The summer has delivered more that its share of geeky get-togethers. From the Google I/O to Comic-Con, there have been enough nerdy round-ups to keep even the most sophisticated of Sci-Fi aficionado happy. But one of the more impressive tech fests of the season was the Microsoft Image Cup Competition, held this year in Sydney, Australia. The five-day competition pitted teams from all over the world together to find the best new applications of Microsoft products. There were impressive entries ranging from smart phones that locate land mines to automated shopping carts that aid those in wheelchairs. But far and away the most impressive device used in this competition was the Microsoft Kinect.
The winner was the Ukrainian quadSquad, who developed Enable Talk, a glove capable of translating sign language into audible speech, and many of the devices in competition were geared towards health and education, but there were those who geared towards energy conservation as well. But the American Team Whiteboard Pirates’s entry “Duck Duck Punch” was a feature in a Popular Science write-up of the event, and an excellent example of what developers using the Kinect are capable of producing.
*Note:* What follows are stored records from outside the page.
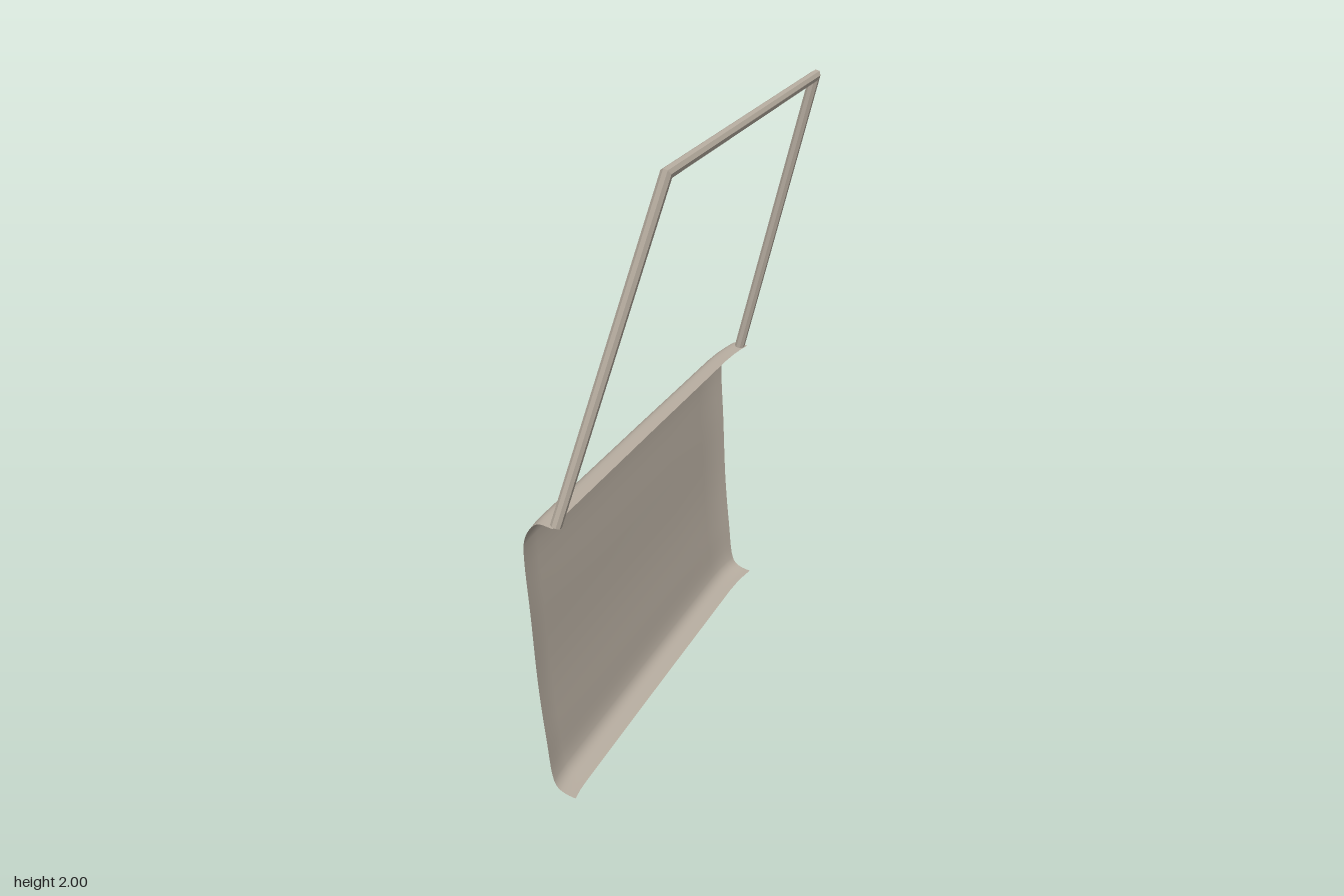
import * as THREE from 'three';

const paint = new THREE.MeshStandardMaterial({ color: 0xb8aea1, side: THREE.DoubleSide });
paint.name = 'warm grey paint';
const paintFlat = paint.clone(); // same colour, faceted tube
paintFlat.flatShading = true;

// Curved sheet: a side profile swept along z, with its ends curling inwards
function makePanel() {
  const profile = new THREE.CatmullRomCurve3([
    [-0.055, 0], [-0.085, 0.005], [-0.112, 0.018], [-0.129, 0.045], [-0.148, 0.2], [-0.166, 0.4],
    [-0.178, 0.65], [-0.188, 0.9], [-0.178, 0.94], [-0.158, 0.972], [-0.135, 0.988], [-0.088, 0.984],
  ].map(([x, y]) => new THREE.Vector3(x, y, 0)));
  // z station and inward offset
  const stations = [
    [0.71, 0.006], [0.665, 0.001], [0.62, 0], [0.3, 0.002], [0, 0.004],
    [-0.3, 0.007], [-0.55, 0.009], [-0.62, 0.013], [-0.67, 0.02], [-0.71, 0.028],
  ];
  const rows = 55;
  const geo = new THREE.PlaneGeometry(1, 1, stations.length - 1, rows);
  const pos = geo.attributes.position;
  for (let j = 0; j <= rows; j++) {
    const p = profile.getPoint(j / rows);
    stations.forEach(([z, inset], i) => {
      const drop = 0.007 * (1 - z / 0.71) * p.y; // waistline falls towards the back
      pos.setXYZ(j * stations.length + i, p.x + inset, Math.max(0, p.y - drop), z);
    });
  }
  geo.computeVertexNormals();
  const mesh = new THREE.Mesh(geo, paint);
  mesh.name = 'doorPanel';
  return mesh;
}

// Octagonal tube with mitred corners, following a planar path
function makeFrame() {
  const path = [
    [-0.083, 0.982, 0.69], [0.171, 1.985, 0.482], [0.171, 1.985, -0.655], [-0.083, 0.972, -0.69],
  ].map((p) => new THREE.Vector3(...p));
  const sides = 8, r = 0.0175;
  const normal = path[1].clone().sub(path[0]).cross(path[2].clone().sub(path[1])).normalize();
  const verts = [], index = [];
  path.forEach((p, i) => {
    const a = p.clone().sub(path[Math.max(i - 1, 0)]).normalize();
    const b = path[Math.min(i + 1, path.length - 1)].clone().sub(p).normalize();
    const tangent = a.clone().add(b).normalize();
    const across = normal.clone().cross(tangent).normalize();
    const stretch = 1 / tangent.dot(i === 0 ? b : a);
    for (let k = 0; k < sides; k++) {
      const t = ((k + 0.5) / sides) * Math.PI * 2;
      const v = p.clone().addScaledVector(across, Math.cos(t) * r * stretch)
        .addScaledVector(normal, Math.sin(t) * r);
      verts.push(v.x, v.y, v.z);
      if (i > 0) {
        const n = (k + 1) % sides, lo = (i - 1) * sides, hi = i * sides;
        index.push(lo + k, hi + n, hi + k, lo + k, lo + n, hi + n);
      }
    }
  });
  // end caps
  const last = (path.length - 1) * sides;
  for (let k = 1; k < sides - 1; k++) index.push(0, k + 1, k, last, last + k, last + k + 1);
  const geo = new THREE.BufferGeometry();
  geo.setAttribute('position', new THREE.Float32BufferAttribute(verts, 3));
  geo.setIndex(index);
  geo.computeVertexNormals();
  const mesh = new THREE.Mesh(geo, paintFlat);
  mesh.name = 'windowFrame';
  return mesh;
}

export function createModel() {
  const group = new THREE.Group();
  group.name = 'vehicleDoor';
  group.add(makePanel(), makeFrame());
  return group;
}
Duck Duck Punch was developed with the help of a physical therapist as a tool in the recovery of stroke victims. It uses the Kinect to monitor the movement of patients who play the game as a means of stimulating muscle memory. “The trick with stroke rehabilitation is that it's not really the victims' [limbs] that need rehabilitating,” Popular Science explains. “It's their brains. The muscles themselves are capable of making the movement, but the brain believes it can't. The game draws on the idea of “mirror therapy,” in which the brain, seeing an image of a moving limb, believes the body is making that motion, even if it isn't.”
What makes the Kinect so effective is the precision of its measurements. A team from Belgium also submitted a sign-language device that allows the friends and family of the hearing impaired to mimic the signs to various words. This is something that would be difficult for anything except a precision instrument. Popular Science also reports how various businesses have started applying this technology. One company named Ikkos Training has used a similar program to assist in the training of certain athletes—including Michael Phelps. Their gear monitors the movements of its clients and shows how they can improve their form through the same type of muscle memory triggers used by the stroke therapy patients.
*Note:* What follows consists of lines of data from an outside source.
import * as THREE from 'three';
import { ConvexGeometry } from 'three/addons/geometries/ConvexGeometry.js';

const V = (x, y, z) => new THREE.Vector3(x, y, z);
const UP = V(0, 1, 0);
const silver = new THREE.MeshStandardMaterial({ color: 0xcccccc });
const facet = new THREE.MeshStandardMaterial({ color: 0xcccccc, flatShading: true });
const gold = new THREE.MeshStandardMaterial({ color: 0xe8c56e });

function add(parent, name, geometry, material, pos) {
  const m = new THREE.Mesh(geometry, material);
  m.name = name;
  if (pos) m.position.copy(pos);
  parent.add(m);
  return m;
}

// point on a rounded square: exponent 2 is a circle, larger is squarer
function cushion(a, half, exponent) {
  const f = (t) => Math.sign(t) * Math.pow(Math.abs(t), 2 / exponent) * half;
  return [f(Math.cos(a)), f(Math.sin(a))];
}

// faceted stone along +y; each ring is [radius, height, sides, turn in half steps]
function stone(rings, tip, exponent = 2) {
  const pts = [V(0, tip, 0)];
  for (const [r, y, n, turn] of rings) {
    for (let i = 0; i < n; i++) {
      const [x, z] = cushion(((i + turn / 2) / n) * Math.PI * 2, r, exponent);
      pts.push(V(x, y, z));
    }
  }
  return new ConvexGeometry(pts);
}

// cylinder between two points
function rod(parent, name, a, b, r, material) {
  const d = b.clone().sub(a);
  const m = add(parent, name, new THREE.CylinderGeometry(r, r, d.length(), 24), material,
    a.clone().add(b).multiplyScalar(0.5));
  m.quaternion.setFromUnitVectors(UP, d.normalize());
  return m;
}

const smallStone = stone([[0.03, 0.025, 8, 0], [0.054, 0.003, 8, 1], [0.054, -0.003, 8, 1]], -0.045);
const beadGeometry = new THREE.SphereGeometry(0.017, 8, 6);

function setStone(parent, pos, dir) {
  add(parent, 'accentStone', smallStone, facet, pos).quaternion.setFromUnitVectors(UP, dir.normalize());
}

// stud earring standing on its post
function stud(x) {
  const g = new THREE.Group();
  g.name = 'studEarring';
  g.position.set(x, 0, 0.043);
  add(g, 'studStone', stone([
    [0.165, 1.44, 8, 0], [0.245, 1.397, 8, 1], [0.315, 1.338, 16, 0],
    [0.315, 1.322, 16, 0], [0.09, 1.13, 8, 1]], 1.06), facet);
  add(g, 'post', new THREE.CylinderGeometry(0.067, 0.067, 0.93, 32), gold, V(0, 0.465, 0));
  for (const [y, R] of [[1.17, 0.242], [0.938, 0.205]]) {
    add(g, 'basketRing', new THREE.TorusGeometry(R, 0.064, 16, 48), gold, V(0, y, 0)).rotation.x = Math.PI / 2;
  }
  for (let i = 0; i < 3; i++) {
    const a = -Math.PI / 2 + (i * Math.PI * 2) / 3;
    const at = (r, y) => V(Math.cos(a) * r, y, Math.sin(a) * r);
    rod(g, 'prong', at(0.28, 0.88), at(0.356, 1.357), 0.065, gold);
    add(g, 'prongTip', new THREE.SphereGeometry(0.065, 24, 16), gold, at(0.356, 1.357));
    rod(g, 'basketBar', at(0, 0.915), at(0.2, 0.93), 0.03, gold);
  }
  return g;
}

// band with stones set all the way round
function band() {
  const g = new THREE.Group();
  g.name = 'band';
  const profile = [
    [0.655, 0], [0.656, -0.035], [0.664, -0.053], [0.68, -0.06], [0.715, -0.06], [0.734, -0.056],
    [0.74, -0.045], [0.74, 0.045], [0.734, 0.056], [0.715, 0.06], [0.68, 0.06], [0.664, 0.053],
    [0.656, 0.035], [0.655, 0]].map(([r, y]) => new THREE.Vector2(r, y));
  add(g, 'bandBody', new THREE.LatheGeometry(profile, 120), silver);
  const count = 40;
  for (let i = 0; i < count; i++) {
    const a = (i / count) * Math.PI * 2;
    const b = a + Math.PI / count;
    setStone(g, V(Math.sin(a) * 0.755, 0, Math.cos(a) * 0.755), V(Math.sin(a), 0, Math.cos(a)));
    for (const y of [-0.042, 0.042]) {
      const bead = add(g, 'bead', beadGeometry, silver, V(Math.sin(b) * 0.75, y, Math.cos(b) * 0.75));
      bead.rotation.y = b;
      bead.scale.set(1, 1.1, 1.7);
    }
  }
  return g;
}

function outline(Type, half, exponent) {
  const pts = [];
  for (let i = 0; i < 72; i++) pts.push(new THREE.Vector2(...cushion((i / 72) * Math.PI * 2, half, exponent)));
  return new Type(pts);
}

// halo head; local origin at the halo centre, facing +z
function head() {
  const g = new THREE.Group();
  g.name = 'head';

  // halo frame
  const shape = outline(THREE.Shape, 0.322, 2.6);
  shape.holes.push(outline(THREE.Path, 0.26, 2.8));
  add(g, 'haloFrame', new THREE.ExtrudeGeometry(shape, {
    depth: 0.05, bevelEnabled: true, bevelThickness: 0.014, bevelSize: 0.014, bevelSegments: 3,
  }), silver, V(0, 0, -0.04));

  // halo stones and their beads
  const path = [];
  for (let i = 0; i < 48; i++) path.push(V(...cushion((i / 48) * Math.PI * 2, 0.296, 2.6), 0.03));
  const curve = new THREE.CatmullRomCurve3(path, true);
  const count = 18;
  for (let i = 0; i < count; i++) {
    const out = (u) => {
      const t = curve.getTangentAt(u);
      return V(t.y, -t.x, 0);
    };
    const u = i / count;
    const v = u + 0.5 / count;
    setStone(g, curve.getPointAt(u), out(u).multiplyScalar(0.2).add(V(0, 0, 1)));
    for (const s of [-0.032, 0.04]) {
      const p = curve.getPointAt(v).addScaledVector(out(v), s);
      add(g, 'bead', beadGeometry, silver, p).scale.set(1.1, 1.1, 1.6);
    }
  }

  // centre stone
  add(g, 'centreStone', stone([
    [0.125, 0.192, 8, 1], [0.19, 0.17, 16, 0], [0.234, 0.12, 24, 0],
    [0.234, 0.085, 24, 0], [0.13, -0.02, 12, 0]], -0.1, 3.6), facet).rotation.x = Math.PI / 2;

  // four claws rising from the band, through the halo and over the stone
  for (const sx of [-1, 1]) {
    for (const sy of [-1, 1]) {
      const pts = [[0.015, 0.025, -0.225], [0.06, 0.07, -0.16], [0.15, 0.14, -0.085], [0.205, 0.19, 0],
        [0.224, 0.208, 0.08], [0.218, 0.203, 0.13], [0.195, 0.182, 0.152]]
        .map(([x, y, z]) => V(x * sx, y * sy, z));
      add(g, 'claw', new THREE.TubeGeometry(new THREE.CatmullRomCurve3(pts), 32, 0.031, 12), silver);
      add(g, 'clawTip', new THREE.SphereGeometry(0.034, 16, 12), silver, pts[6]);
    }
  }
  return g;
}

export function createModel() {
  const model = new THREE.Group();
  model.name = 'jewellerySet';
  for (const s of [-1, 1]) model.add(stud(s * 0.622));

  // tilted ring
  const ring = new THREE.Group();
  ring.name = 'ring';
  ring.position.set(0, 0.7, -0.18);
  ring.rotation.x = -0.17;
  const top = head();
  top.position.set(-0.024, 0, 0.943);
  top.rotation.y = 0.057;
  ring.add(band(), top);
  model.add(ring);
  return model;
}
What moments like these at the Imagine Cup show us are the possibilities that entertainment and digital animation technology can open up in other areas. Along with types of Augmented Reality like Google Glass and the rapid changes going on in smart phone development, devices like Duck Duck Punch demonstrate the increasing role that interactive and virtual technology will play in everyday life—and soon. And while the Kinect may help only some of us reach our Olympic dreams, the rest of us can sleep a little better knowing that our loved ones are being taken that much better care of.